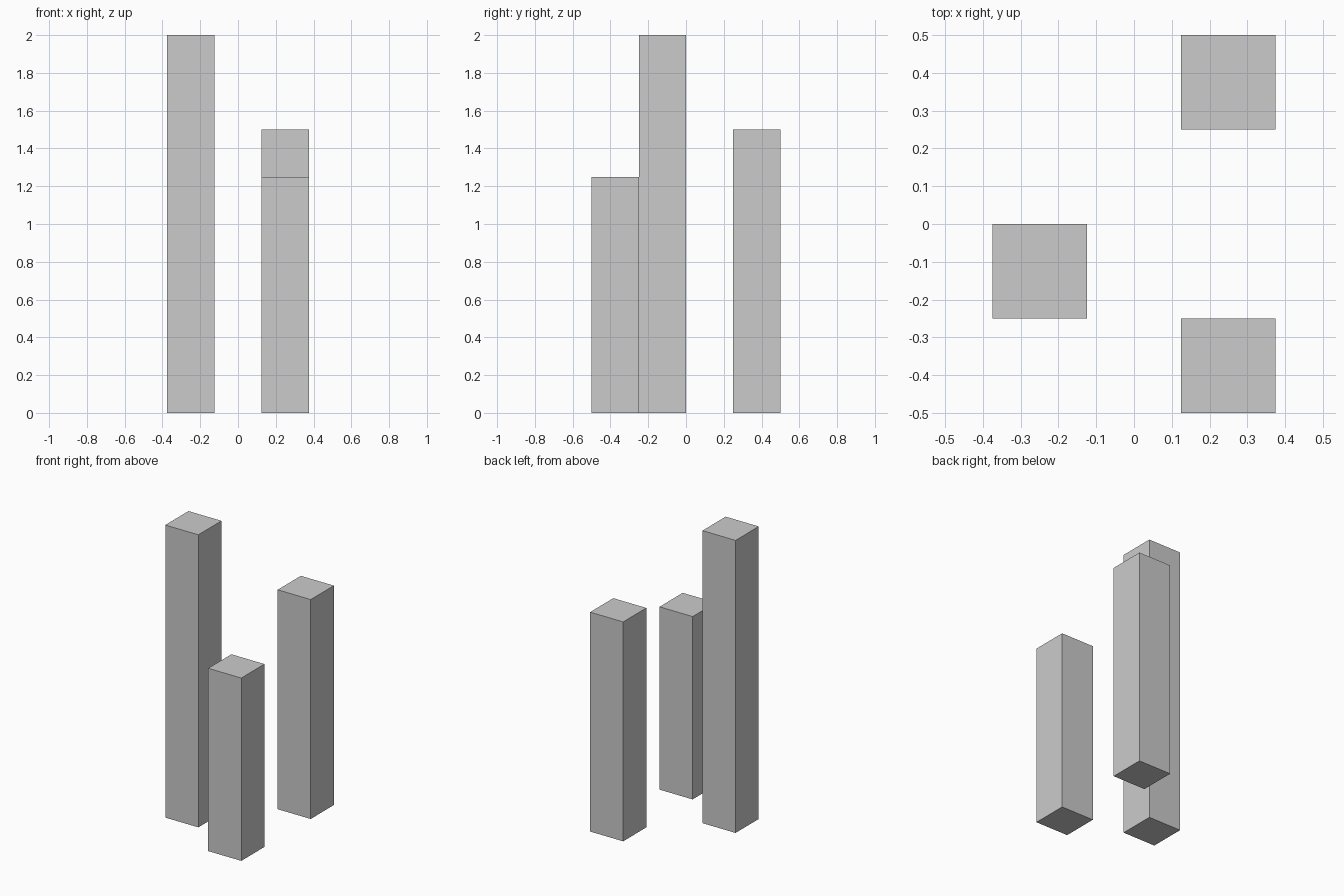
import bpy

if "Cube" in bpy.data.objects:
    bpy.data.objects.remove(bpy.data.objects["Cube"])

WIDTH = 0.25


def pillar(name, x, y, height):
    """Square pillar standing on the ground, centred on (x, y)."""
    bpy.ops.mesh.primitive_cube_add(size=1, location=(x, y, height / 2))
    obj = bpy.context.object
    obj.name = name
    obj.scale = (WIDTH, WIDTH, height)
    bpy.ops.object.transform_apply(location=False, rotation=False, scale=True)
    return obj


# Three separate pillars of different heights
pillar("tall_pillar", -0.25, -0.125, 2.0)
pillar("medium_pillar", 0.25, 0.375, 1.5)
pillar("short_pillar", 0.25, -0.375, 1.25)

→ **TRY IT**:
Pull out all lines of the data with the string "name".

→ **ANSWER TO THIS EXERCISE**:
def pillar(name, x, y, height):
    obj.name = name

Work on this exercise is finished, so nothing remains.